No one can know what they don’t know. What sort of an intellectual capital have we created that there are so many among our masses who are unaware of the reasoning behind fundamental rights? What sort of an intellectual capital have we created that there are so many left in ignorance that they can be fodder for opportunists to feed ideas for political profit? How is it that we can have a country where the population of cows rivals that of states, and yet the products of our education have no idea of the economy cattle sustain beyond religious faith?
The cow is just an example. This kind of deficit of reasoning that results in dangerous, life threatening outrage can be traced to a lack of adequate information, lack of education, lack of public debate.
We could sneer at them for their stupidity, but it would be useful to remember that we are all products of our circumstances. None of us were born wise. None of us stop learning. All of us learn in various ways unique to us that trigger deeper thought on assumptions that often lead to complete changes in views.
Whose responsibility is it to inculcate such thought? Actually, no one’s. Today, we have an abundance of activists pointing out problems and demanding solutions from governments and advocating change, but relatively few reformers who create change regardless of society or government.
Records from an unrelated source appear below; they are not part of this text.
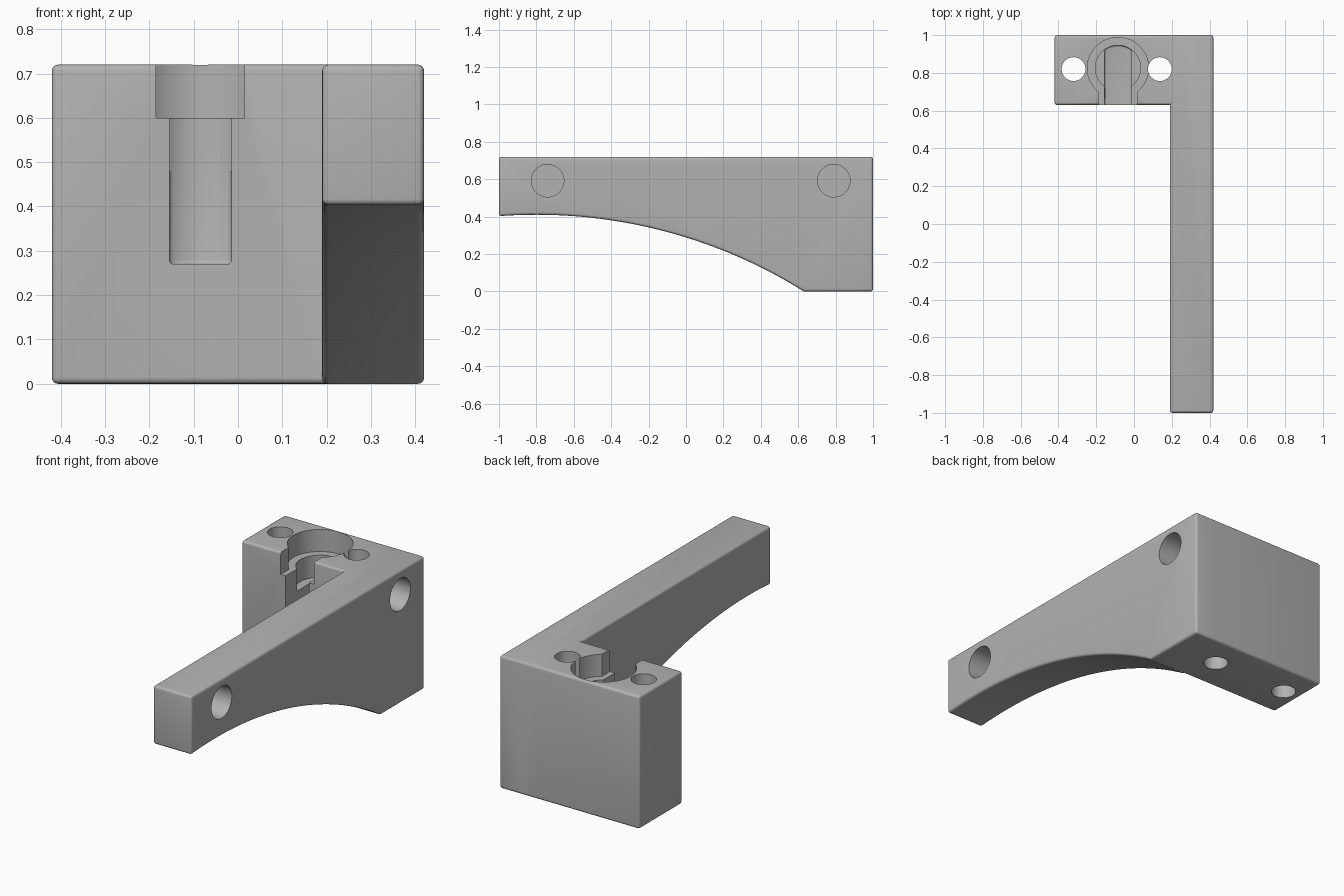
import bpy, bmesh, math
from mathutils import Vector

cube = bpy.data.objects.get("Cube")
if cube:
    bpy.data.objects.remove(cube, do_unlink=True)

grey = bpy.data.materials.new("plain grey")
grey.use_nodes = True
grey.diffuse_color = (0.45, 0.45, 0.45, 1)
grey.node_tree.nodes["Principled BSDF"].inputs["Base Color"].default_value = (0.45, 0.45, 0.45, 1)


def prism(name, points, axis, low, high, bevel=0):
    """Extrude a closed 2D outline along x (points are y, z) or z (points are x, y)."""
    place = (lambda p, h: (h, *p)) if axis == "x" else (lambda p, h: (*p, h))
    bm = bmesh.new()
    base = bm.faces.new([bm.verts.new(place(p, low)) for p in points])
    top = bmesh.ops.extrude_face_region(bm, geom=[base])["geom"]
    shift = Vector(place((0, 0), high - low))
    bmesh.ops.translate(bm, vec=shift, verts=[v for v in top if isinstance(v, bmesh.types.BMVert)])
    bmesh.ops.recalc_face_normals(bm, faces=bm.faces)
    mesh = bpy.data.meshes.new(name)
    bm.to_mesh(mesh)
    bm.free()
    mesh.materials.append(grey)
    obj = bpy.data.objects.new(name, mesh)
    bpy.context.collection.objects.link(obj)
    if bevel:
        mod = obj.modifiers.new("rounded edges", "BEVEL")
        mod.width, mod.segments = bevel, 4
        mod.limit_method, mod.angle_limit = "ANGLE", math.radians(40)
    return obj


def arc(cx, cy, r, start=0, end=360, steps=64):
    angles = [math.radians(start + (end - start) * i / steps) for i in range(steps + 1)]
    return [(cx + r * math.cos(a), cy + r * math.sin(a)) for a in angles]


def circle(cx, cy, r):
    return arc(cx, cy, r)[:-1]


def combine(target, other, operation):
    mod = target.modifiers.new(other.name, "BOOLEAN")
    mod.object, mod.operation, mod.solver = other, operation, "EXACT"
    bpy.context.view_layer.objects.active = target
    for m in list(target.modifiers):
        bpy.ops.object.modifier_apply(modifier=m.name)
    bpy.data.objects.remove(other, do_unlink=True)


# Long arm with an arched underside, and the mounting block at its back
R, PEAK = 2.7, -0.8
steps = 48
arch = []
for i in range(steps + 1):
    y = -1 + 1.63 * i / steps
    arch.append((y, max(0, 0.41 - R + math.sqrt(R * R - (y - PEAK) ** 2))))
arch[-1] = (0.63, 0)
bracket = prism("bracket", arch + [(1, 0), (1, 0.72), (-1, 0.72)], "x", 0.19, 0.42, 0.014)
block = prism("block", [(0.63, 0), (1, 0), (1, 0.72), (0.63, 0.72)], "x", -0.42, 0.3, 0.014)
combine(bracket, block, "UNION")

# Stepped socket, open to the front
CX, CY, FRONT = -0.085, 0.826, 0.55
half = math.degrees(math.asin(0.1 / 0.162))
recess = arc(CX, CY, 0.162, -90 + half, 270 - half) + [(CX - 0.1, FRONT), (CX + 0.1, FRONT)]
half = math.degrees(math.asin(0.07 / 0.12))
slot = arc(CX, CY, 0.12, 90 - half, 90 + half, 16) + [(CX - 0.07, FRONT), (CX + 0.07, FRONT)]
cutters = [
    prism("recess", recess, "z", 0.6, 0.8),
    prism("bore", circle(CX, CY, 0.12), "z", 0.48, 0.7),
    prism("slot", slot, "z", 0.27, 0.7, 0.014),
]

# Through holes either side of the socket, blind holes in the outer side
for x in (-0.32, 0.137):
    cutters.append(prism("through_hole", circle(x, 0.82, 0.063), "z", -0.1, 0.8))
for y in (-0.74, 0.79):
    cutters.append(prism("side_hole", circle(y, 0.592, 0.087), "x", 0.27, 0.5))
for cutter in cutters:
    combine(bracket, cutter, "DIFFERENCE")

bpy.ops.object.select_all(action="DESELECT")
bracket.select_set(True)
bpy.context.view_layer.objects.active = bracket
bpy.ops.object.shade_smooth_by_angle(angle=math.radians(30))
Governments themselves have over and over abdicated this responsibility. Remember, it wasn’t fanatics ruling when we chose to embrace liberalism so thoroughly that our films went from coolie and mazdoor heroes to flashy cars and item girls. It wasn’t fanatics in rule when our media chased wealth so thoroughly that national integration was no longer for public content. No more ek chidiya anek chidiya and mile sur mera tumhara. Now paisa bolta hain.
Well, paisa spoke. It spoke so loud that it created an entire fantasy world for youth who never experienced a public space where children dreamed of becoming teachers and scientists instead of MBAs and MNC employees. It never told them of social injustices and showed them films like Amar Prem. Their world is one where these ugly things don’t happen. In fact, they are “less privileged”, if you look at the bling they are bombarded with as “normal”.
You cannot expect private individuals to educate public intellect. You cannot even force them to speak so that they are understood by masses without violating their rights to free speech. That almost sounds like forced conscription for weapons of mass instruction. Something a government will never bring about regardless of political party in power, because idiots are easier to con with pipe dreams than people asking why midday meals are so pathetic and where the money went.
So who is left, whose responsibility it is to create intellectual capital?
No one’s. It is a responsibility abdicated by one and all.
But I can tell you what will happen if we do not have a more thinking citizenry. We will burn each other to the ground when incited by opportunists for goals that won’t give us a thing beyond the heady sense of being the neighbourhood’s biggest bully. Regardless of whether it is the left or the right, the dalits or the brahmins, the Muslims or the Hindutvawadis, everyone will burn. No matter who the opportunists, the ones dying in street fights are always cannon fodder.